Even with traditional campaigning on hold, the presidential race is already rolling on Pennsylvania’s airwaves, with allies of President Donald Trump and presumptive Democratic nominee Joe Biden spending millions of dollars.
Only not in Philadelphia.
Of the roughly $9 million of ads the candidates and their allies have run on Pennsylvania television and radio so far this year, just $141,000 has gone into the Philadelphia market, the fourth largest in the country. (Those figures don’t count spending by Democrat Michael Bloomberg, who blanketed all of Pennsylvania, and other states, but dropped out of the race in early March.)
The heavyweights in both parties are focusing their resources elsewhere, according to data compiled by Advertising Analytics, a nonpartisan firm that tracks political ad spending.
The Democratic super PAC American Bridge has spent $4.2 million in the Pittsburgh, Erie, Johnstown, Wilkes-Barre, and Harrisburg media markets this year, but not a dollar in Philadelphia.

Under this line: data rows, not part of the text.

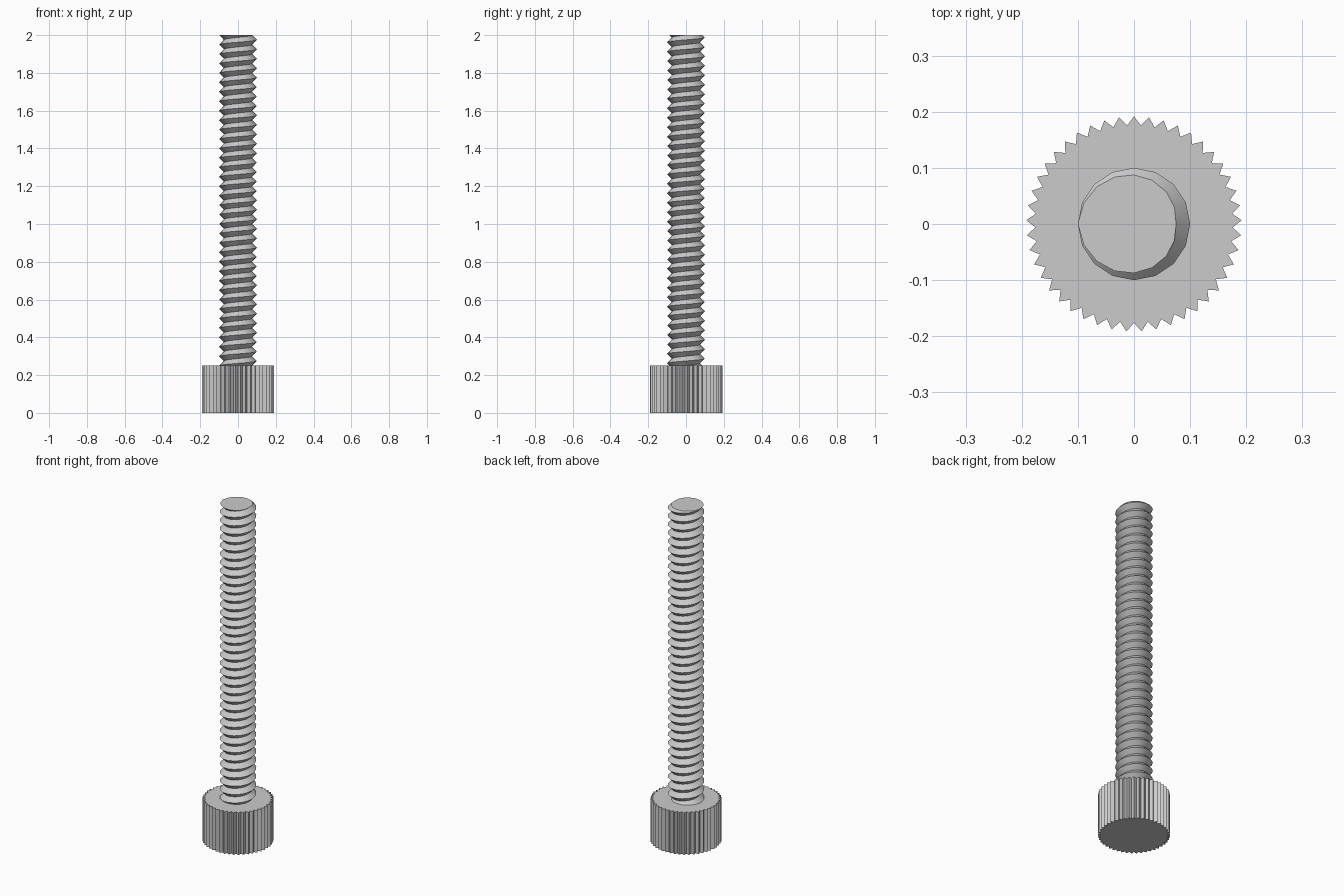
import bpy, bmesh
from math import pi, sin, cos

cube = bpy.data.objects.get("Cube")
if cube:
    bpy.data.objects.remove(cube, do_unlink=True)

steel = bpy.data.materials.new("grey_steel")
steel.use_nodes = True
GREY = (0.6, 0.6, 0.6, 1)
steel.diffuse_color = GREY
steel.node_tree.nodes["Principled BSDF"].inputs["Base Color"].default_value = GREY

HEAD_HEIGHT, TOP = 0.25, 2.0


def polar(radius, angle, z):
    return (radius * cos(angle), radius * sin(angle), z)


def finish(bm, name):
    bmesh.ops.recalc_face_normals(bm, faces=bm.faces)
    mesh = bpy.data.meshes.new(name)
    bm.to_mesh(mesh)
    bm.free()
    mesh.materials.append(steel)
    obj = bpy.data.objects.new(name, mesh)
    bpy.context.collection.objects.link(obj)
    bpy.ops.object.select_all(action="DESELECT")
    obj.select_set(True)
    bpy.context.view_layer.objects.active = obj
    bpy.ops.object.shade_smooth_by_angle(angle=pi / 6)
    return obj


# Knurled head: a toothed outline pulled upwards
TEETH, TIP, VALLEY = 45, 0.192, 0.176
bm = bmesh.new()
outline = [bm.verts.new(polar(VALLEY if i % 2 else TIP, pi / 2 + i * pi / TEETH, 0))
           for i in range(2 * TEETH)]
base = bm.faces.new(outline)
walls = bmesh.ops.extrude_face_region(bm, geom=[base], use_keep_orig=True)
for v in walls["geom"]:
    if isinstance(v, bmesh.types.BMVert):
        v.co.z = HEAD_HEIGHT
finish(bm, "knurled_head")

# Threaded shank: helical crest and root lines joined into flanks
SIDES, PITCH, CREST, ROOT = 16, 0.05, 0.1, 0.075
TURNS = 40
start = HEAD_HEIGHT - 2 * PITCH
bm = bmesh.new()
crest, root = [], []
for i in range(TURNS * SIDES):
    angle = pi + 2 * pi * i / SIDES
    z = start + PITCH * i / SIDES
    crest.append(bm.verts.new(polar(CREST, angle, z)))
    root.append(bm.verts.new(polar(ROOT, angle, z + PITCH / 2)))
for i in range(len(crest) - SIDES - 1):
    j = i + SIDES
    bm.faces.new((crest[i], crest[i + 1], root[i + 1], root[i]))
    bm.faces.new((root[i], root[i + 1], crest[j + 1], crest[j]))

# Trim the shank flat at both ends and cap it
for height, direction in ((HEAD_HEIGHT - 0.01, -1), (TOP, 1)):
    geom = bm.verts[:] + bm.edges[:] + bm.faces[:]
    bmesh.ops.bisect_plane(bm, geom=geom, dist=1e-5, plane_co=(0, 0, height),
                           plane_no=(0, 0, direction), clear_outer=True)
    rim = [e for e in bm.edges if e.is_boundary
           and all(abs(v.co.z - height) < 1e-4 for v in e.verts)]
    bmesh.ops.holes_fill(bm, edges=rim, sides=0)
finish(bm, "threaded_shank")
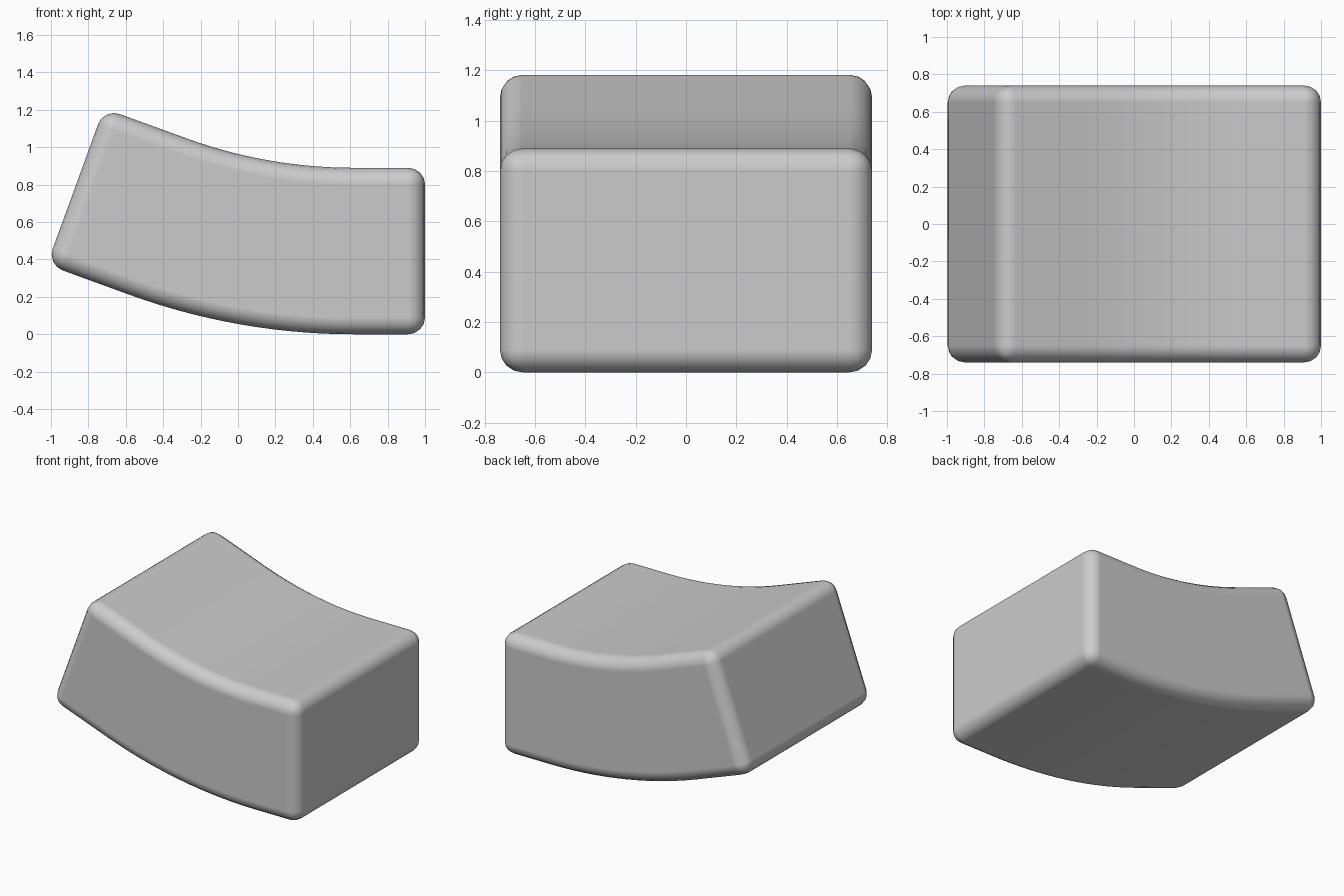
import bpy, bmesh
from math import radians, sin, cos, tan

if "Cube" in bpy.data.objects:
    bpy.data.objects.remove(bpy.data.objects["Cube"])

BEND = radians(20)
R = 3.5                      # bend radius of the underside
H = 0.89                     # block thickness
HALF_Y = 0.74
START_X = R * tan(BEND / 2)  # where the bend begins
TAIL = 0.47                  # straight length after the bend
STEPS = 14


def side_curve(radius):
    """Straight end, arc, straight tilted end, at one distance from the bend centre."""
    pts = [(1.0, R - radius)]
    for i in range(STEPS + 1):
        a = BEND * i / STEPS
        pts.append((START_X - radius * sin(a), R - radius * cos(a)))
    x, z = pts[-1]
    pts.append((x - TAIL * cos(BEND), z + TAIL * sin(BEND)))
    return pts


# bent block: side profile extruded across the width
profile = side_curve(R) + side_curve(R - H)[::-1]
bm = bmesh.new()
face = bm.faces.new([bm.verts.new((x, -HALF_Y, z)) for x, z in profile])
ext = bmesh.ops.extrude_face_region(bm, geom=[face])
verts = [g for g in ext["geom"] if isinstance(g, bmesh.types.BMVert)]
bmesh.ops.translate(bm, verts=verts, vec=(0, 2 * HALF_Y, 0))
bmesh.ops.recalc_face_normals(bm, faces=bm.faces)
for f in bm.faces:
    f.smooth = True
mesh = bpy.data.meshes.new("bent_block")
bm.to_mesh(mesh)
bm.free()
block = bpy.data.objects.new("bent_block", mesh)
bpy.context.collection.objects.link(block)

# rounded edges
bevel = block.modifiers.new("rounded_edges", "BEVEL")
bevel.width = 0.09
bevel.segments = 4
bevel.limit_method = "ANGLE"
bevel.angle_limit = radians(30)
bevel.harden_normals = True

Priorities USA, which Biden has signaled will be the main super PAC supporting him, has spent $3.2 million on Pennsylvania radio and TV, none of it in the Philadelphia market.
And when Trump’s main super PAC, America First Action, announced its first round of TV ads earlier this month, its blasts linking Biden to China were all targeted to markets outside Philadelphia.
Millions’ worth of ads are scheduled in Pennsylvania for the coming weeks, but nothing more has yet been booked in Philadelphia until the final weeks before Election Day, when Pennsylvania is likely to be one of a handful of states that decides the election.
The focus on other parts of the state means that neither party is, yet, using the traditional avenues to target the media market that accounts for more than 40% of the Pennsylvania vote — though that is likely to change in the coming months.
The strategy reflects a combination of factors, mostly the high cost of Philadelphia airtime, strategists in both parties said.
It costs more to run an ad in Philadelphia than it does in the rest of the state put together, said Democratic media strategist J.J. Balaban, based in Philadelphia. And campaigns that advertise in Philadelphia effectively pay for many viewers who live in New Jersey and Delaware, two states that are uncompetitive in presidential races. About one in three viewers in the Philly market live outside Pennsylvania, according to Advertising Analytics.
Campaigns are likely saving their big expenditures in Philly for a more critical phase of the race.
“You’re not going to spend a lot of money in an expensive media market until you get closer to the election,” said Joshua Novotney, a Republican lobbyist based in Philadelphia.
Said Balaban: “I’m confident that all voters in the Delaware Valley, by the time this election happens, will have seen so many ads in the presidential election they will be sick of them. It just hasn’t started yet.”
An American Bridge spokesperson said its focus is on reaching wavering Trump voters. That means largely targeting rural areas. Until the coronavirus crisis hit, they had run ads featuring Trump supporters who felt let down by the president.
“Our paid media effort is focused on cutting into Trump’s margin with white, rural, and small-town voters and that takes a scalpel approach,” emailed Jeb Fain.
Democratic groups will need to reserve their resources to help Biden later, since Trump has far more campaign money, said Daniel F. McElhatton, a Democratic consultant from Philadelphia. “Spending that money now versus in August or September ... just doesn’t seem like the wisest of investments to me,” McElhatton said.
At the Trump-allied America First, a spokesperson said, "This is only our first tranche of spending and additional decisions will be made at the end of May.” She noted the group is hitting the same markets the two Democratic super PACs targeted first.
Priorities USA, while touting big spends in swing states, has also skipped big markets such as Miami and Jacksonville in Florida. A spokesperson pointed to comments the group’s chairman made in January, when he told the New York Times that such markets “become less efficient.”
A Priorities USA spokesperson also said the group is reaching Philadelphia-area voters with digital ads.
On Wednesday the Trump campaign launched its latest online ad, featuring select clips of Democratic governors praising Trump and the federal government for coronavirus aid.
Television is still widely seen as the most effective medium for moving voters.
But digital spots allow the groups to reach people in the Philadelphia area without paying for New Jersey and Delaware, and to tailor different messages for deep-blue Philadelphia and the more moderate suburbs, said Daniel Scarvalone, a senior director at Bully Pulpit.